### Assignment
Go through the entries below and copy each line that holds the word "grey".

Extracted data below:

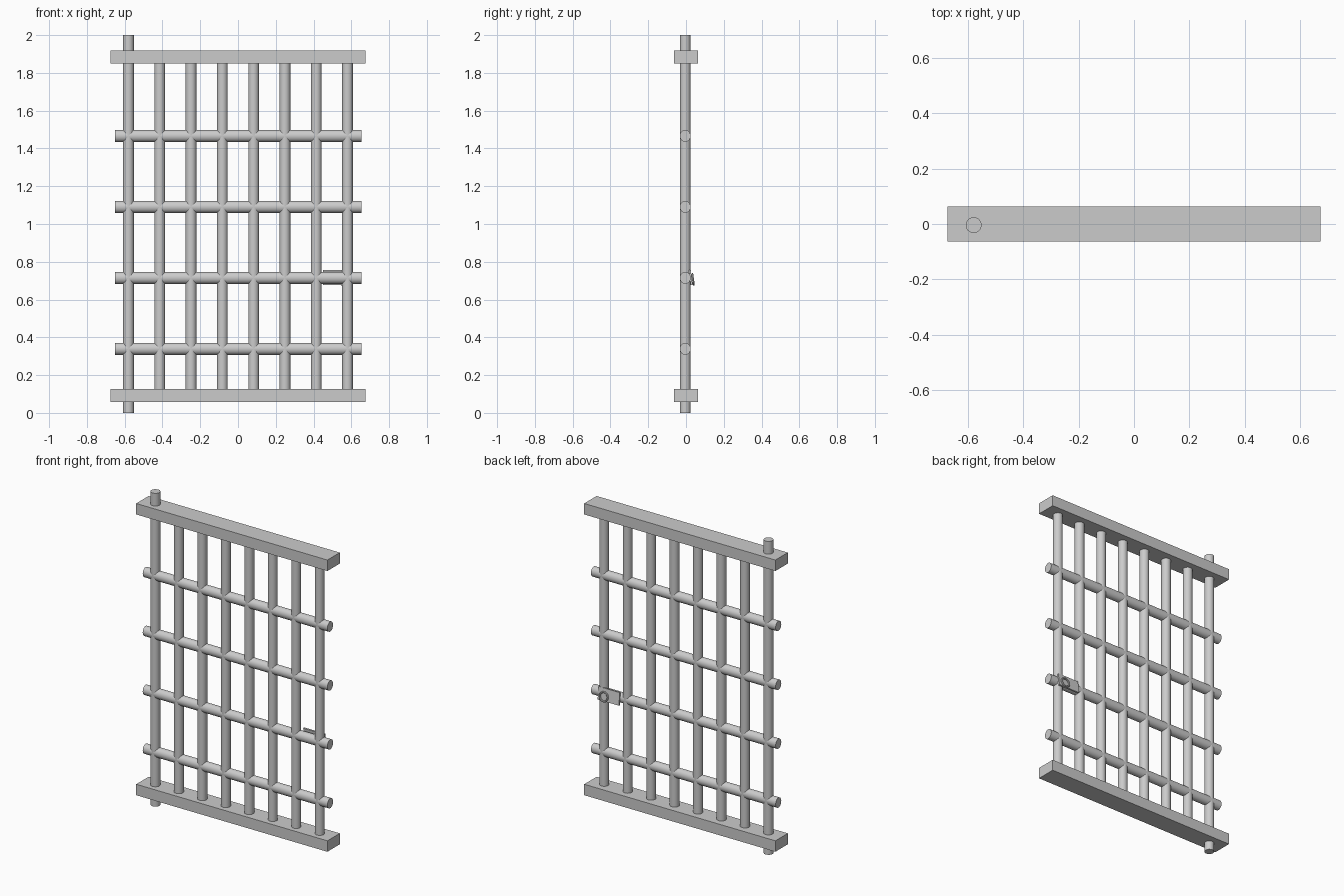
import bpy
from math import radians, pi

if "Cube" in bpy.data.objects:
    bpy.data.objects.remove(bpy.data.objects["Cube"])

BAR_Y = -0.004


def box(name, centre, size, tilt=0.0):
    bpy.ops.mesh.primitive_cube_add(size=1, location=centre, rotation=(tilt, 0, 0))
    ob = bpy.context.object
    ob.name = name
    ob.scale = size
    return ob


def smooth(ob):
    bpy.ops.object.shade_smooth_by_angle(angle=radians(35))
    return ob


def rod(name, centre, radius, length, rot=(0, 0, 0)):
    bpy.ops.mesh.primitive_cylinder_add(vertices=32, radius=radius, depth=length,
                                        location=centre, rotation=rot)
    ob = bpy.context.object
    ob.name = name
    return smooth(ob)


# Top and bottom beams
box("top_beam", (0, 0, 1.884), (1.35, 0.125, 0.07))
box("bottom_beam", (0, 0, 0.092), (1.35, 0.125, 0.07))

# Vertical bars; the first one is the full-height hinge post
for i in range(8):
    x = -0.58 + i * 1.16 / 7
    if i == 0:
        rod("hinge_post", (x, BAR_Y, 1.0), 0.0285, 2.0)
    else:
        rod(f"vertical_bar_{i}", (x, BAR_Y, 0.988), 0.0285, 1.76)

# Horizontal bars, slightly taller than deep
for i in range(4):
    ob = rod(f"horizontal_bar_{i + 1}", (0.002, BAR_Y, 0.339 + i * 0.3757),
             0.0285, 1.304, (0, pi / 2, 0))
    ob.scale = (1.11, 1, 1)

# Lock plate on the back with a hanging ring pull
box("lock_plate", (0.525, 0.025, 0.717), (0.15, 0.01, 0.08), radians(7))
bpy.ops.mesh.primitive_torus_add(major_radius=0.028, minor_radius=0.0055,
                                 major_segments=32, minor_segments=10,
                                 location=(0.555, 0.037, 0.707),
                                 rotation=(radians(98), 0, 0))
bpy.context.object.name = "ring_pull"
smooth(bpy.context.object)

End of Extracted data.
Extracted data below:

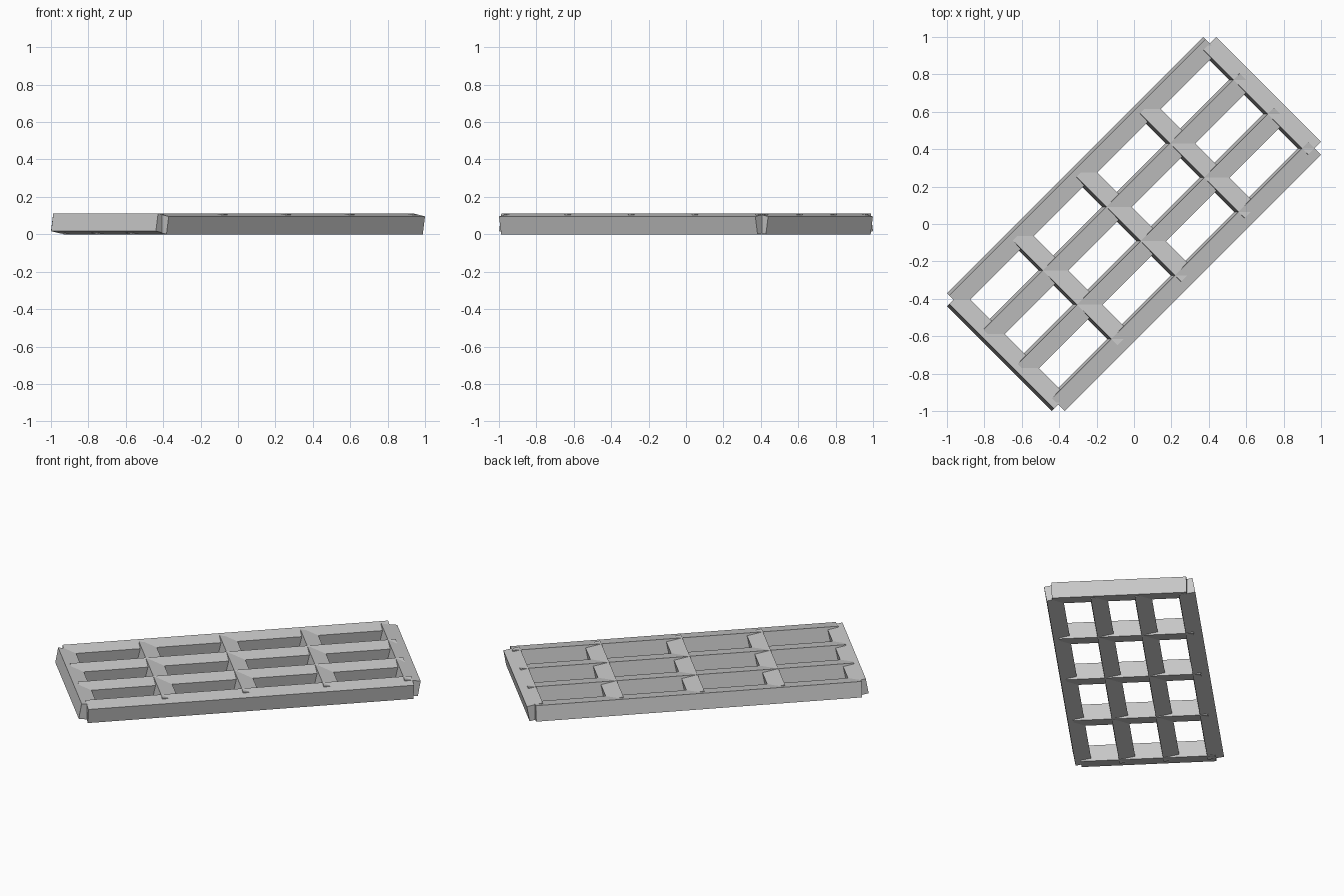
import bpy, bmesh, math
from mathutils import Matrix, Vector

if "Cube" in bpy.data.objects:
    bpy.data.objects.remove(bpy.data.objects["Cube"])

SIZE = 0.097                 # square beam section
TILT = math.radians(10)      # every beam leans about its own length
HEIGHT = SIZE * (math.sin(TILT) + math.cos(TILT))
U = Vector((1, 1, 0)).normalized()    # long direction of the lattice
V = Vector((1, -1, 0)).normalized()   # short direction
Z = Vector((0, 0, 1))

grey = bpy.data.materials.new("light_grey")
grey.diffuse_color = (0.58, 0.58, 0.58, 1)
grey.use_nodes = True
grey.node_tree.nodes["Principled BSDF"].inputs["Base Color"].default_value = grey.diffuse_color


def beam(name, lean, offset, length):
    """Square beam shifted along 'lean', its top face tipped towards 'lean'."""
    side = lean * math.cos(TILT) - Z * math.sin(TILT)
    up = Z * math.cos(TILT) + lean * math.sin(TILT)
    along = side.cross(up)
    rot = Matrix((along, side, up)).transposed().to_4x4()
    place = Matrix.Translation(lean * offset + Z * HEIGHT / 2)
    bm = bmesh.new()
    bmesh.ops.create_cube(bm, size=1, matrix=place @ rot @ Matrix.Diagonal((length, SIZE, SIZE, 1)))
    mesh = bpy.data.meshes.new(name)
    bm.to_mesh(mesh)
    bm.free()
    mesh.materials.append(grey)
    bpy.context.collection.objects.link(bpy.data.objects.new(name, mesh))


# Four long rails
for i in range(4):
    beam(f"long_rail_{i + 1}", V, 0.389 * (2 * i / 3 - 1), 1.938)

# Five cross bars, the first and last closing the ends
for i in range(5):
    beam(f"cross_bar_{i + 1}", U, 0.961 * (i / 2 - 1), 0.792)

End of Extracted data.

### Result of the exercise
grey = bpy.data.materials.new("light_grey")
grey.diffuse_color = (0.58, 0.58, 0.58, 1)
grey.use_nodes = True
grey.node_tree.nodes["Principled BSDF"].inputs["Base Color"].default_value = grey.diffuse_color
    mesh.materials.append(grey)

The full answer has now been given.